Saturday, 12 June 2010

Are poetry books extinct?

The other day, I went on a tour of someone's e-world. My companion was a young man literally half my age. Together we visited Facebook, MySpace, blogs, Twitter, fan fiction, Wetpaint, MSN, Yahoo, Bebo, YouTube and The Pirate Bay. This is his social world, the main medium by which he talks to his friends, and sample audio, visual and literary culture.

I read poetry, and so does he. Most of the poetry I read is on paper: in books, journals and zines. Most of the poetry he reads is delivered to him electronically. He stumbles across it because a friend has recommended it on Facebook, or because he has followed an eclectic trail of links and key words and found himself face to face with a poem he has cornered in some unexpected electronic alley.

In truth, this young man discovers poetry as I discover it when I am browsing in a second-hand bookshop or at the Sunday markets. There is serendipity in both our encounters. The right poem at the right time appears in the hand, and it does not matter if the hand is holding an iPad or a book with a spine and pages that really turn.

What is the difference whether the poet appears in p-book form, or in e?

Poets make some semblance of an income out of royalties from the sale of their books and related promotional appearances arising from the publication of their book, but print runs, particularly here in Australia, are modest, or small. Chances are, many more poets will be read in e-form via blogs, webpages, apps; their work is kept in ‘the cloud’ until someone summons it down. But most e-consumers love stuff that is cheap or free. It’s probably fair to say that the poet still stands to earn more from the sale of p-books than from e-appearances (in inverse proportion to the reading audience, perhaps). I am not sure this is a useful distinction though: in the end, it can’t be about the money, because Australians aren’t great at spending their dollars on poetry books.

Poets whose work appears in book form often have strong working relationships with editors. Their work has settled into a final form that is the consequence of a long and rigorous editorial process. The printed book stands for something permanent: it declares itself to be finished.

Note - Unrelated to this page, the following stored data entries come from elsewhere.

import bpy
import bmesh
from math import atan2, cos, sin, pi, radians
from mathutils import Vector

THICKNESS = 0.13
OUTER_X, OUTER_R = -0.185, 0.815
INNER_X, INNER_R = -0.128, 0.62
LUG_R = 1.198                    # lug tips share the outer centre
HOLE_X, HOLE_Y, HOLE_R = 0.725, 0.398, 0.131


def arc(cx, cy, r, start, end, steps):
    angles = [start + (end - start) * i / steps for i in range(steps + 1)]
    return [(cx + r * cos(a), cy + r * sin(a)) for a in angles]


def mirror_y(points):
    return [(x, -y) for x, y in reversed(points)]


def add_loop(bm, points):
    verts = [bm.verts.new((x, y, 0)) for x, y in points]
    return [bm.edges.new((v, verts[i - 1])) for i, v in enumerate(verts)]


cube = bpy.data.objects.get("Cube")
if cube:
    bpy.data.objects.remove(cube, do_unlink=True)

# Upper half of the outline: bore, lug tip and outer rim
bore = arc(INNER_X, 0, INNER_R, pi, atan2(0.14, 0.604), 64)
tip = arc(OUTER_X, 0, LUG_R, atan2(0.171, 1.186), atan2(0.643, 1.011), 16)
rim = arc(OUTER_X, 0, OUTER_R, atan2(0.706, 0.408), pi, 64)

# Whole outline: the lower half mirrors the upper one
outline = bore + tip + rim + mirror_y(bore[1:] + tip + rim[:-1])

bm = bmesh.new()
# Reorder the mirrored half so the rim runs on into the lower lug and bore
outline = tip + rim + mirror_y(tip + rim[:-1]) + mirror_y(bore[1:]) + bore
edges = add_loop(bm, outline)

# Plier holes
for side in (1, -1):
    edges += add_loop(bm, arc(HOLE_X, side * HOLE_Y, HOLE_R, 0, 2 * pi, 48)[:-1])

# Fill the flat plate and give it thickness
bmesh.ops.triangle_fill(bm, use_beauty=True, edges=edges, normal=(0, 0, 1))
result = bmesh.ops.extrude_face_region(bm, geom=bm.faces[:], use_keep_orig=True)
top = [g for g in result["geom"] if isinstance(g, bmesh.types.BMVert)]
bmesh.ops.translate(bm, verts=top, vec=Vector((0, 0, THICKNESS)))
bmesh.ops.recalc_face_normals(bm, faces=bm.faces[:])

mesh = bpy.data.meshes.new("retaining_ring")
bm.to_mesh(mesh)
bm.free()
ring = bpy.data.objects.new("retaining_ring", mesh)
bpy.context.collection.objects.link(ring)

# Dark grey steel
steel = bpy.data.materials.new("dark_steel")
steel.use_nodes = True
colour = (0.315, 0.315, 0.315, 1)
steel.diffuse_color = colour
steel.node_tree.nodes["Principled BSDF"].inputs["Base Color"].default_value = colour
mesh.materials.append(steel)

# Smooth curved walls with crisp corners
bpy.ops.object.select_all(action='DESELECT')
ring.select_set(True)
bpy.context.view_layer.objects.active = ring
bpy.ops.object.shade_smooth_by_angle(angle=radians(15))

Poets whose poems are available from ‘the cloud’ may have editors too. They may have friends and peers who assist with the exacting process of vision and revision – or they may not. Poets whose poems appear in e-format can let it slip into the ether without allowing time for the poem to ‘cure’, or they may release it swiftly because they enjoy the elasticity and mutability of what they are offering.

I can’t help feeling that poems released into the ether have a disconcerting permanency that is strangely at odds with the ease of their release. Would I be happy to know the tortured poems of my fifteen-year-old self were out there, waiting to be stumbled across by me, or by any other unsuspecting person? Can poems published electronically be like a tattoo one had when young but now regrets?

What is it that readers get when they are buying a book? Print books are generally perceived by users of both formats to be more ‘valuable’ than e-books. Why is this? It could be a dogged adherence to traditionalism, or it may be that print books just ‘feel’ more valuable. Is it because people value something less when they have acquired it because it is cheap or free? A book on a shelf stands for something. What does an iPhone app stand for?

In the end though, I think an e-book and a p-book are two very different things. I believe that when the dust settles, we will simply have an alternate form of access to the same thing – namely poets and their poems – and we might even access more poetry than we used to back when books were the main way we read the stuff. In which case, if the poem hasn’t changed, only the mode of delivery, should this not be a cause for celebration?

Would Homer, delivering the Odyssey as an oral performance before an enchanted crowd, have been baffled by Gutenberg? What would Gutenberg have to say about Google? I don’t think we are in a position to wholly know what e-books mean in relation to p-books just yet because we are in the process of radically changing the way we receive – and perceive – what we read.

The p-book might disappear, but I doubt it. This is because exploring the internet is, in essence, an act of distraction – fluttering, twittering – whereas settling into a print book asks of us commitment and concentration. I think we know, in our hearts that paper is the nobler form, the ‘realer’ form, and that when we read in e-, that something has been lost in translation.

Georgia Richter, Fremantle Press Poetry Publisher

1 comment:

  1. Books are not dinosaurs that are deemed to be extinct these days. The presence of books are still the most important one, rather than those offered in the Internet. elearning library